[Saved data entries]
══════════

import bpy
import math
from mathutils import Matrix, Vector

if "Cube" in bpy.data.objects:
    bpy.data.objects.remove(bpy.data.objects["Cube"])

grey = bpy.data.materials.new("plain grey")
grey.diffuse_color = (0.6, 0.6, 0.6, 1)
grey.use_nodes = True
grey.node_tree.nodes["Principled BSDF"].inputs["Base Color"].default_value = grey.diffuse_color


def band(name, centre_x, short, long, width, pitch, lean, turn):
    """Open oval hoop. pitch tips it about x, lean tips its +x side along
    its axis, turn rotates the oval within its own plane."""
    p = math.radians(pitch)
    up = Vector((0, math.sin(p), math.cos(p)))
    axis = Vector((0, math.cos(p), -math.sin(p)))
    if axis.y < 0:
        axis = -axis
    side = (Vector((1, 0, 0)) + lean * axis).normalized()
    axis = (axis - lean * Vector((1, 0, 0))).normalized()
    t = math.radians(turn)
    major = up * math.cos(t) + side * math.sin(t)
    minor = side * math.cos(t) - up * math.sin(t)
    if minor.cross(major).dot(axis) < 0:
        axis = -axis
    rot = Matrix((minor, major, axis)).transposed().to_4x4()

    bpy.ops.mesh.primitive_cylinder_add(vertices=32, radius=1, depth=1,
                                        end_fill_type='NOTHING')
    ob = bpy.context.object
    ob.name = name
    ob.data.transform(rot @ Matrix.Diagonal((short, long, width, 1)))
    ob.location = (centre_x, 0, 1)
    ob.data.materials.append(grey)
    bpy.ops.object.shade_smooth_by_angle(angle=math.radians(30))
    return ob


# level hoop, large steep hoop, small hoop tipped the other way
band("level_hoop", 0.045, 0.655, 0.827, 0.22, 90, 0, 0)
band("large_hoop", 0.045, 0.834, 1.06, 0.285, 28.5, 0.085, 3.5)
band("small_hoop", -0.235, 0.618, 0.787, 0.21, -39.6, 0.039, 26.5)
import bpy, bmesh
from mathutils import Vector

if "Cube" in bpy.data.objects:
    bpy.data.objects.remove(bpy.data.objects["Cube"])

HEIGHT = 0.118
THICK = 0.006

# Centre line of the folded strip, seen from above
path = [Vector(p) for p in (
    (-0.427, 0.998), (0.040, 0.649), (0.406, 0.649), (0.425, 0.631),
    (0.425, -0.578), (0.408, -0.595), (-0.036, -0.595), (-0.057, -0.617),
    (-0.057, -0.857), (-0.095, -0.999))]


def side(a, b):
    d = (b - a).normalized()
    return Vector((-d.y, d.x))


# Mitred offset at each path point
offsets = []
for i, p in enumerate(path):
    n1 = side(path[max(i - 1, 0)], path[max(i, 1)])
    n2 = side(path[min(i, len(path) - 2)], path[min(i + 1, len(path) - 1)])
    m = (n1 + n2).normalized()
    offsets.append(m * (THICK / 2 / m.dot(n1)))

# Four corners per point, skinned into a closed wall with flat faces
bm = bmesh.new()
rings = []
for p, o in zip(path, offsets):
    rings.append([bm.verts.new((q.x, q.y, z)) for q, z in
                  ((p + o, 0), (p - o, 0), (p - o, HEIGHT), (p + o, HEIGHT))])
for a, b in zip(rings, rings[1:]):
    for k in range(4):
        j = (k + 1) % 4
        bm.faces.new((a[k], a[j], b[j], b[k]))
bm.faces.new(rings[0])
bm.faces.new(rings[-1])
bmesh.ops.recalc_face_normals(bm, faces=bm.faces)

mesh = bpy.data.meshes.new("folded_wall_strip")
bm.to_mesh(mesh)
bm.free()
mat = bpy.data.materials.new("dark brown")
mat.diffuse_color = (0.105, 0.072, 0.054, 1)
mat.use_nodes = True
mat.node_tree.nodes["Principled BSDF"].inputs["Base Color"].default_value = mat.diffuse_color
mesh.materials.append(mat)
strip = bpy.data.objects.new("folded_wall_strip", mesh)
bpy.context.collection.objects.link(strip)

══════════

What is needed is every line from the start of the entries through the line containing "ob.name = name", returned word for word and nothing else.

import bpy
import math
from mathutils import Matrix, Vector

if "Cube" in bpy.data.objects:
    bpy.data.objects.remove(bpy.data.objects["Cube"])

grey = bpy.data.materials.new("plain grey")
grey.diffuse_color = (0.6, 0.6, 0.6, 1)
grey.use_nodes = True
grey.node_tree.nodes["Principled BSDF"].inputs["Base Color"].default_value = grey.diffuse_color


def band(name, centre_x, short, long, width, pitch, lean, turn):
    """Open oval hoop. pitch tips it about x, lean tips its +x side along
    its axis, turn rotates the oval within its own plane."""
    p = math.radians(pitch)
    up = Vector((0, math.sin(p), math.cos(p)))
    axis = Vector((0, math.cos(p), -math.sin(p)))
    if axis.y < 0:
        axis = -axis
    side = (Vector((1, 0, 0)) + lean * axis).normalized()
    axis = (axis - lean * Vector((1, 0, 0))).normalized()
    t = math.radians(turn)
    major = up * math.cos(t) + side * math.sin(t)
    minor = side * math.cos(t) - up * math.sin(t)
    if minor.cross(major).dot(axis) < 0:
        axis = -axis
    rot = Matrix((minor, major, axis)).transposed().to_4x4()

    bpy.ops.mesh.primitive_cylinder_add(vertices=32, radius=1, depth=1,
                                        end_fill_type='NOTHING')
    ob = bpy.context.object
    ob.name = name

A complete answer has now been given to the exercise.